How deep does his Pittsburgh blood run? Dan Marino, one of the city's greatest athletes, is Root's cousin.
"We're an Italian family so we have big get-togethers around Christmas and he comes back every now and then," said Root, whose late grandfather Lefty Foster pitched in the Phillies organization after being a B-26 tail gunner in World War II. "He's a very busy guy. He's in Florida. My family is in Pittsburgh. We don't get to see him as often as we'd like, but he has been great. I've talked hockey with him."
Root hasn't heard from Marino since Grand Rapids, but he has heard from all sorts of alumni, relatives, friends, guys he grew up with … he calls all the attention "humbling. My parents do a lot of traveling to watch us play and it's really nice to give them a home weekend."
Yale has proven to be a resilient bunch. Even as late as the ECAC tournament, they were shut out back-to-back by Union and Quinnipiac. But there they were in Grand Rapids, pulling stunning upsets. And now matters have become almost humorously distant between Yale and Quinnipiac this week. When asked to reflect on the joy of having two New Haven area teams in the Frozen Four, Allain needed only two words.
"We're all very focused," Root said, "and nobody's more focused than coach Allain."
Root knows Quinnipiac's Dave Federico from playing with him on the Junior Bruins.
"I saw him at the ECACs and wished him the best of luck," Root said.
Any contact since the Frozen Four? No, he said.
"I think it's a great rivalry," Root said.
Growing up in the Pittsburgh suburb of Mount Lebanon, Root played on the town's Pennsylvania high school champions in 2006 before heading to prep school at Taft in Watertown.
"I always wanted to compete at the highest level academically and athletically," Root said. "Yale is obviously the best for it. And with a high emphasis on both, Taft does a great job preparing you both in terms of schoolwork and a hockey balance. I had a great coach in Dan Murphy."
Impressed with Yale, impressed with Allain and his coaches, Root committed as a senior. As a freshman, Root was in and out of the lineup, scoring a couple of goals in 25 games. As a sophomore, he was a regular with seven goals and 24 points. As a junior, he's centering the top line, working the power play and killing penalties.

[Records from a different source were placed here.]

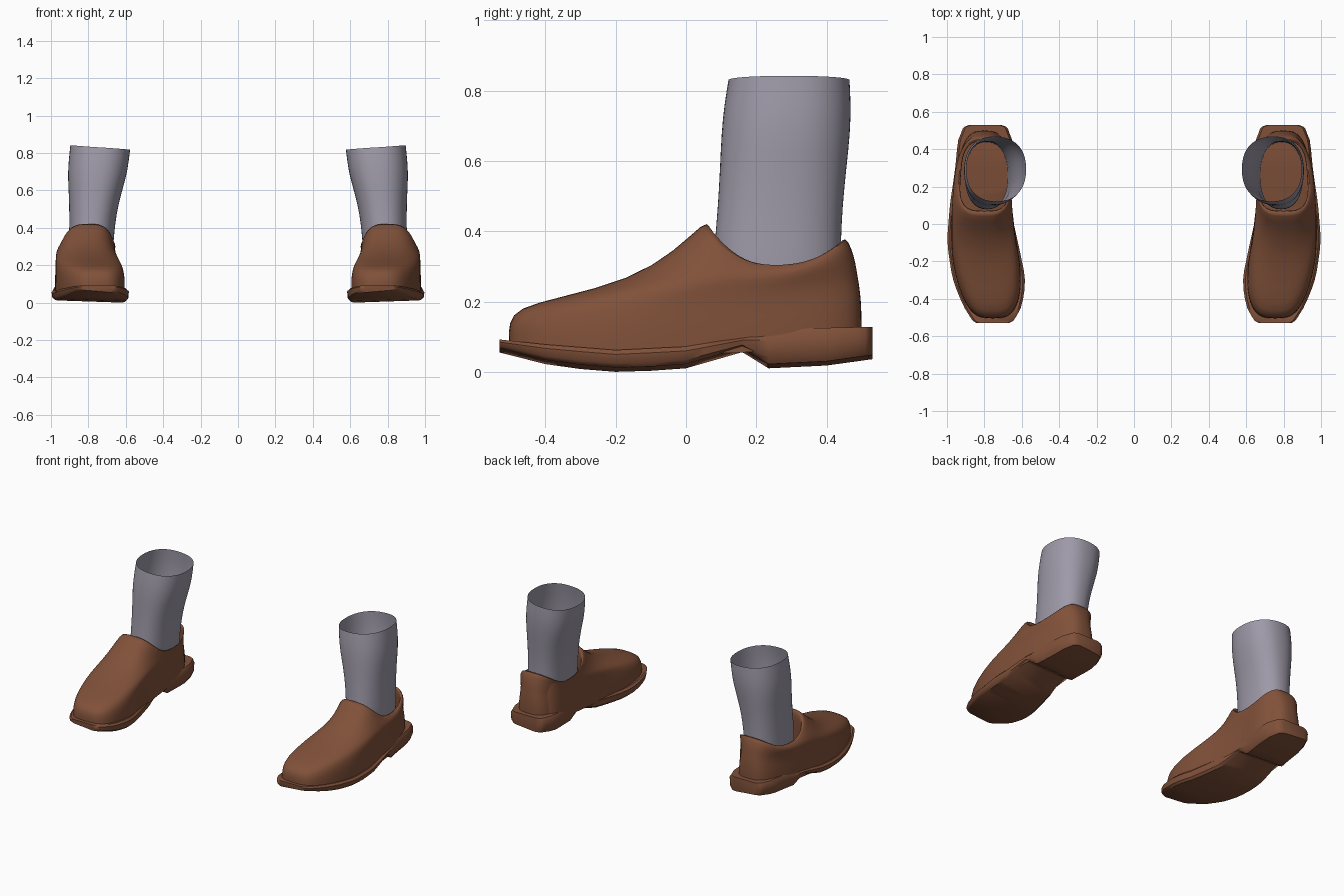
import bpy
import bmesh
from math import sin, cos, pi, radians

cube = bpy.data.objects.get("Cube")
if cube:
    bpy.data.objects.remove(cube, do_unlink=True)


def material(name, color):
    mat = bpy.data.materials.new(name)
    mat.use_nodes = True
    mat.diffuse_color = (*color, 1)
    mat.node_tree.nodes["Principled BSDF"].inputs["Base Color"].default_value = (*color, 1)
    return mat


leather = material("brown leather", (0.22, 0.083, 0.042))
wool = material("grey wool", (0.34, 0.32, 0.39))


def linear(table, y):
    """Straight interpolation of (position, value) pairs."""
    for (a, va), (b, vb) in zip(table, table[1:]):
        if y <= b:
            return va + (vb - va) * max(0, (y - a) / (b - a))
    return table[-1][1]


def smooth(table, y, reach=0.05):
    """Interpolation softened by averaging neighbouring positions."""
    return sum(linear(table, y + reach * k / 2) for k in range(-2, 3)) / 5


def power(value, exponent):
    return abs(value) ** exponent * (1 if value >= 0 else -1)


def loft(name, rings, mat, angle, caps=False, subdivide=0):
    """Skin closed rings of points, then mirror to make the pair."""
    bm = bmesh.new()
    rows = [[bm.verts.new(p) for p in ring] for ring in rings]
    count = len(rows[0])
    for low, high in zip(rows, rows[1:]):
        for i in range(count):
            j = (i + 1) % count
            bm.faces.new((low[i], low[j], high[j], high[i]))
    if caps:
        bm.faces.new(rows[0])
        bm.faces.new(rows[-1])
    bmesh.ops.recalc_face_normals(bm, faces=bm.faces)
    mesh = bpy.data.meshes.new(name)
    bm.to_mesh(mesh)
    bm.free()
    mesh.materials.append(mat)
    obj = bpy.data.objects.new(name, mesh)
    bpy.context.collection.objects.link(obj)
    bpy.ops.object.select_all(action="DESELECT")
    obj.select_set(True)
    bpy.context.view_layer.objects.active = obj
    bpy.ops.object.shade_smooth_by_angle(angle=radians(angle))
    obj.modifiers.new("pair", "MIRROR").use_mirror_merge = False
    if subdivide:
        sub = obj.modifiers.new("soften", "SUBSURF")
        sub.levels = sub.render_levels = subdivide
    return obj


# Sole: crosswise slices from toe to heel, with an arched shank and heel block
inner = [(-.53, .67), (-.515, .635), (-.45, .6), (-.3, .578), (-.1, .62), (.1, .665),
         (.25, .66), (.4, .645), (.49, .655), (.52, .675), (.53, .71)]
outer = [(-.53, .84), (-.515, .87), (-.45, .908), (-.3, .97), (-.1, 1), (.1, .985),
         (.3, .955), (.42, .945), (.49, .935), (.52, .915), (.53, .88)]
bottom = [(-.53, .055), (-.4, .022), (-.3, .008), (-.2, 0), (-.1, .003), (0, .01),
          (.16, .056), (.235, .01), (.4, .018), (.53, .036)]
welt = [(-.53, .092), (-.4, .078), (-.2, .062), (0, .072), (.2, .105), (.35, .124), (.53, .128)]

stations = [-.53, -.525, -.515, -.49] + [-.45 + .05 * i for i in range(13)]
stations += [.16, .2, .235, .3, .35, .4, .45, .49, .51, .52, .53]
slices = []
for y in stations:
    blur = min(.05, .53 - abs(y))
    x0, x1 = smooth(inner, y, blur), smooth(outer, y, blur)
    low, high = linear(bottom, y), linear(welt, y)
    bevel = (high - low) * .2
    tilt = .012
    slices.append([
        (x0 + .018, y, low), (x1 - .018, y, low + tilt),
        (x1 - .004, y, low + bevel + tilt), (x1, y, high - bevel),
        (x1 - .012, y, high), (x0 + .012, y, high),
        (x0, y, high - bevel), (x0 + .004, y, low + bevel)])
loft("shoe_sole", slices, leather, 40, caps=True)

# Upper: rings from the welt over the instep to the collar, then down the lining
centre = [(-.5, .752), (-.3, .775), (-.1, .806), (.1, .817), (.3, .805), (.5, .797)]
width = [(-.5, .185), (-.3, .195), (-.1, .187), (.1, .165), (.5, .155)]
# front y, back y, width scale, squareness, front z, side z, back z
upper_rings = [
    (-.505, .5, .95, 3.2, .08, .05, .11),
    (-.506, .5, .96, 3.1, .14, .12, .18),
    (-.48, .496, .94, 2.9, .182, .18, .23),
    (-.36, .489, .94, 2.7, .212, .225, .27),
    (-.16, .482, .96, 2.6, .262, .26, .315),
    (-.03, .47, .94, 2.7, .345, .287, .355),
    (.052, .454, .86, 3.3, .428, .307, .382),
    (.07, .44, .81, 3.3, .42, .299, .374),
    (.072, .447, .83, 3.2, .36, .24, .3),
    (.06, .46, .86, 3, .09, .09, .11)]
SEGMENTS = 48
rings = []
for front, back, scale, square, zf, zs, zb in upper_rings:
    ring = []
    for i in range(SEGMENTS):
        a = 2 * pi * i / SEGMENTS
        v = power(cos(a), 2 / square)
        y = (front + back) / 2 + v * (back - front) / 2
        x = smooth(centre, y, .1) + smooth(width, y, .1) * scale * power(sin(a), 2 / square)
        if front > 0:
            x -= .014
        end = zb if v > 0 else zf
        ring.append((x, y, zs + (end - zs) * abs(v) ** 2.3))
    rings.append(ring)
loft("shoe_upper", rings, leather, 80, subdivide=1)

# Sock: an open tube leaning inward, with a slightly tilted top edge
# height, front y, back y, inner x, outer x
sock_rings = [
    (.15, .078, .438, .675, .9), (.3, .077, .44, .667, .905), (.38, .082, .442, .66, .903),
    (.47, .09, .446, .65, .902), (.58, .096, .457, .625, .905), (.68, .1, .468, .595, .911),
    (.76, .108, .47, .583, .906), (.83, .12, .466, .576, .897)]
tube = []
for z, front, back, x0, x1 in sock_rings:
    ring = []
    for i in range(32):
        a = 2 * pi * i / 32
        x = (x0 + x1) / 2 + (x1 - x0) / 2 * power(sin(a), .87)
        y = (front + back) / 2 + (back - front) / 2 * power(cos(a), .87)
        lean = .012 * sin(a) if z > .8 else 0
        ring.append((x, y, z + lean))
    tube.append(ring)
loft("sock", tube, wool, 80, subdivide=1)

At times this season, Allain has warned folks away from calling Root a defensive center, he feels it is unfairly limiting.
"He's very good in all areas of game," Allain said.
"He makes it a lot easier for Andrew [Miller] and me, does all the little things that don't get as much recognition," said Agostino. Miller was first-team ECAC. Agostino was second team. As a linemate and Penguins fan, Root obviously was sensitive to Agostino's being traded along with St. Cloud State's Ben Hanowski and a first-round pick to Calgary for Jarome Iginla a day before the Minnesota game.
"He did a great job handling it and staying focused," Root said. "Obviously it was a high profile trade, getting traded for a [future] Hall of Famer. I didn't need to do anything."
"It's an honor to be part of a trade of that enormity," Agostino said. "I also knew if we were going to be successful, I had to push that to the back of my mind."
He did. Then he pushed the puck to Root to beat Minnesota and pushed the puck into the empty net to finish off North Dakota. Now Jesse Root goes home.
"We definitely have the talent, depth and team chemistry," Root answered when asked if Yale can win it all.
They also have a willing cook in Kathy Root.
"She's an Italian mother," Root said. "She would like nothing better than to have the entire team over for a pasta dinner and feed us until we explode."